Overview of clinical pharmacists
In different parts of England general practices have started to include clinical pharmacists in their multi-disciplinary teams. Practice-based pharmacists work as part of the general practice team to resolve day-to-day medicine issues and support the wider healthcare teams (including community mental health and hospital pharmacy) to help utilise skill mix, improve patient outcomes, ensure better access to healthcare and help GP’s manage the demands on their time.
In south Southwark among our pilot sites, having a pharmacist in GP practices means GP’s can focus their skills where they are most needed, for example on diagnosing and treating patients with complex conditions.
What are we doing in south Southwark?
Since January 2018 IHL have employed three clinical pharmacists who have been working with eight of our GP practices.
They have all been an integral part of the GP practice team and have had a positive impact on the day to day operational needs within the practices.
From January 2018 to September 2019 our clinical pharmacists have had 7124 patient contacts.
When will I see a clinical pharmacist?
You will see a clinical pharmacist when you need expert advice on your medicines. If your condition needs diagnosing, you will usually see a GP first, who may then refer you on to a practice nurse or clinical pharmacist. Below are some examples of how a clinical pharmacist can help:
- Long-term conditions
If you have a condition such as asthma, type 2 diabetes, arthritis or high blood pressure, the clinical pharmacist can discuss the medicines you’re taking to make sure they’re working for you. They can also help you with lifestyle changes to help you manage your condition.
- Experiencing side effects
If you are experiencing side effects from your medicines, you and the clinical pharmacist can discuss this and work together to find a solution, such as changing your medicine or the dosage. If you are taking a number of different medicines, the clinical pharmacist can help make sure they are working well together.
- Reviewing your medicines
If you are taking medicines over the long-term, you should be seen for a review at least once a year. The clinical pharmacist can review all your medicines, discuss how they are working for you and carry out health checks, such as taking your blood pressure. They can also arrange for you to have blood or other tests.
- After a stay in hospital
If your medicines have been changed while you were in hospital, the clinical pharmacist can help explain these changes and ensure you get the maximum benefit from these medicines.
- Common illnesses

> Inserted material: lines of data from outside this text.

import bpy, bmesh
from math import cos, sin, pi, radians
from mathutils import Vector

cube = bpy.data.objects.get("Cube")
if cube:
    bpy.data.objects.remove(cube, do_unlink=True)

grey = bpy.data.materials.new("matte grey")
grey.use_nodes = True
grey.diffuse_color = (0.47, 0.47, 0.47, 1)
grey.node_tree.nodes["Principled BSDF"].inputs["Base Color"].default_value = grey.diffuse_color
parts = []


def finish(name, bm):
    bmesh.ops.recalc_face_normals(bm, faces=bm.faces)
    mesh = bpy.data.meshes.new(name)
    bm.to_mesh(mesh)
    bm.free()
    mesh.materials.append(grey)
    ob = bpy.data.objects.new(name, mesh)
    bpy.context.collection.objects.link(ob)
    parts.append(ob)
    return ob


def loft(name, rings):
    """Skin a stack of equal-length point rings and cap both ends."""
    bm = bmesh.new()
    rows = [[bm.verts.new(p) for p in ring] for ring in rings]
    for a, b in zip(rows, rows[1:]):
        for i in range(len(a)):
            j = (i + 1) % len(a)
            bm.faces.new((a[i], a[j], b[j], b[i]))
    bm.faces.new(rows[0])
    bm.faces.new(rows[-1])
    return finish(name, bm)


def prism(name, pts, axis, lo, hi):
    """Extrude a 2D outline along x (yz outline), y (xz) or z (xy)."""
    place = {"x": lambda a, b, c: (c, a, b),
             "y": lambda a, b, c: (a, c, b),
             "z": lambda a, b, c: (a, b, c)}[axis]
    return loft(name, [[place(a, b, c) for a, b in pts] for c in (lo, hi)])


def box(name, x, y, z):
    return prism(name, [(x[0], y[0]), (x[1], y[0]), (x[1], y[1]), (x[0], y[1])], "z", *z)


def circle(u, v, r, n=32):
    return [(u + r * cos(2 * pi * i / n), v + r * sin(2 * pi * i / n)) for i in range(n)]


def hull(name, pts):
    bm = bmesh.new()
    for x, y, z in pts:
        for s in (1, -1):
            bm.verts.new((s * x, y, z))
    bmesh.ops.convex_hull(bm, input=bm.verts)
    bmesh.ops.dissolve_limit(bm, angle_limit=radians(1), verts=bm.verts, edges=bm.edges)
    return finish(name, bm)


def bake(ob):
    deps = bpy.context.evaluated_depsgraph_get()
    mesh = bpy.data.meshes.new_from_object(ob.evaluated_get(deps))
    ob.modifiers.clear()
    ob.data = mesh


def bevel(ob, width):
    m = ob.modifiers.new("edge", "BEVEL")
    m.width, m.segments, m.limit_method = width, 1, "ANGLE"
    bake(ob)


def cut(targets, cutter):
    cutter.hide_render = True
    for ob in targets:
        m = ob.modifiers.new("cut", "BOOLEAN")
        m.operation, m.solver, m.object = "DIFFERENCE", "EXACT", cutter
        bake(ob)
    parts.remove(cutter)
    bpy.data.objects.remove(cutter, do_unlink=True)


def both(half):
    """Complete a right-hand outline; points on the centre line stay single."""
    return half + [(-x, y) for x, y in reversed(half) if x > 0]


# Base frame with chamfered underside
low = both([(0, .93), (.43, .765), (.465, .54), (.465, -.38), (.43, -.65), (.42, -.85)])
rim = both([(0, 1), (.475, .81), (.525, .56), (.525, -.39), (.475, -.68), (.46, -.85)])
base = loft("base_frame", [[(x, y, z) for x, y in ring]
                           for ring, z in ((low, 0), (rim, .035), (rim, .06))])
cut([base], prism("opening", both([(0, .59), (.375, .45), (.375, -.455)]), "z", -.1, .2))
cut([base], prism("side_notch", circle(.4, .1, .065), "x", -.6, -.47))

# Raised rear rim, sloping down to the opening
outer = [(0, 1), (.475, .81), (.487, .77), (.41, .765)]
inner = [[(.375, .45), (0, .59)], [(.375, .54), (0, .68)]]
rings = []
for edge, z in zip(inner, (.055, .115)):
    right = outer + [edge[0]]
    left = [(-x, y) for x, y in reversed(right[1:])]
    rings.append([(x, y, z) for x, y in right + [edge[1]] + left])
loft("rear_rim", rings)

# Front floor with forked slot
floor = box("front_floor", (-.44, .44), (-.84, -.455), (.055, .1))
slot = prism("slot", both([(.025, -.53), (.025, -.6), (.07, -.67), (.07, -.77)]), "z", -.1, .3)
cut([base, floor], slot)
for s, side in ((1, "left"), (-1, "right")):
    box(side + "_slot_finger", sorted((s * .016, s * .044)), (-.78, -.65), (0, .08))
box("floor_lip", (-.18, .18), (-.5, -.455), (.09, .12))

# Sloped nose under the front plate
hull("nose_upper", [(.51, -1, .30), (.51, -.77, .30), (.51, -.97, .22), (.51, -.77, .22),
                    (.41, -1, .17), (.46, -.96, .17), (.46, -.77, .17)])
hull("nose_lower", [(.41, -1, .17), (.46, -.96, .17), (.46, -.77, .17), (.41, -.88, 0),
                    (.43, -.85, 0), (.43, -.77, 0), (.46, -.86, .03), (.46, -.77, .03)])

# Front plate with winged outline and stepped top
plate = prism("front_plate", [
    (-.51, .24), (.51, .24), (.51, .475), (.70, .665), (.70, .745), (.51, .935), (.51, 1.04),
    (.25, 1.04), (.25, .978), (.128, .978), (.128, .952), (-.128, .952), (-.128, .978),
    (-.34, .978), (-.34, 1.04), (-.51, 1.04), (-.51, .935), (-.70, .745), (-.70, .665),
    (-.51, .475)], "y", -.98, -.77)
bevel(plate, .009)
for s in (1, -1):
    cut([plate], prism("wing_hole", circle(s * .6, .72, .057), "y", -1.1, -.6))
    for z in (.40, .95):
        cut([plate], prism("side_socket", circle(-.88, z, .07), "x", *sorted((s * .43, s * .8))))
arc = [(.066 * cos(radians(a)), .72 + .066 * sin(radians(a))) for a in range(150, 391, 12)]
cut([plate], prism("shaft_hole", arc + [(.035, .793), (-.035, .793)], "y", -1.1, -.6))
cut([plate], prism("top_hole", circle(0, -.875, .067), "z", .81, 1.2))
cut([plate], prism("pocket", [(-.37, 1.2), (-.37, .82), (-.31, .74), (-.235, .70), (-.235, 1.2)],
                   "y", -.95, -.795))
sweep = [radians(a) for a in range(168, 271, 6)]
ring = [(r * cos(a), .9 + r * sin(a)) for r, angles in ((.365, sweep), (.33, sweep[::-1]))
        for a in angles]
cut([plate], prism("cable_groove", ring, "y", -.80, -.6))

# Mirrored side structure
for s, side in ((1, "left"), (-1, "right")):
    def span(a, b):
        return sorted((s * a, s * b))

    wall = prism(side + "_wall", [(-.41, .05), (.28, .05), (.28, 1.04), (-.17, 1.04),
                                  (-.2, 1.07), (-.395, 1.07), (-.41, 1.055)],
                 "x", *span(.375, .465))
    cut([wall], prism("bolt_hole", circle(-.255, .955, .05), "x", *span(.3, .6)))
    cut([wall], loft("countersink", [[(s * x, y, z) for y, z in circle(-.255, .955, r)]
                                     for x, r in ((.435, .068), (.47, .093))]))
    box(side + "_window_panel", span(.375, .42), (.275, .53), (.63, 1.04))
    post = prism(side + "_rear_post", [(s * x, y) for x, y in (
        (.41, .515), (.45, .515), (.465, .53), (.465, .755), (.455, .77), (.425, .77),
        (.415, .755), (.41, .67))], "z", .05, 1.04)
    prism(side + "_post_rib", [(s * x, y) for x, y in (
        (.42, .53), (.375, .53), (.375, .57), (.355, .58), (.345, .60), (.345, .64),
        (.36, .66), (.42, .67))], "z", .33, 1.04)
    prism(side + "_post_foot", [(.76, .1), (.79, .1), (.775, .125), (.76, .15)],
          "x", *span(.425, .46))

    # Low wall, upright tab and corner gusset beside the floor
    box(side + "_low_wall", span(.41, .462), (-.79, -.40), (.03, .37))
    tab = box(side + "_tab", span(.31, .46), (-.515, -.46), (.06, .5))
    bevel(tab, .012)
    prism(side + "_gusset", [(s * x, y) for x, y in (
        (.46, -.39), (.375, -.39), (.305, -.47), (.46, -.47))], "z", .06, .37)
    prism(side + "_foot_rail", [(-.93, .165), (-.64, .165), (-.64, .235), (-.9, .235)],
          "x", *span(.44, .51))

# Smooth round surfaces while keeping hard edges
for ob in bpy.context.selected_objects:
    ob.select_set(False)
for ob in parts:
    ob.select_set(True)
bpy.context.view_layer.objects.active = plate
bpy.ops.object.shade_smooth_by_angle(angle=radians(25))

If you are suffering from a common illness such as a cold, hay fever, diarrhoea or an eye infection, you may see the clinical pharmacist instead of your GP. The clinical pharmacist may be able to prescribe medicines to treat your condition. You will always be referred to a GP if there is a need.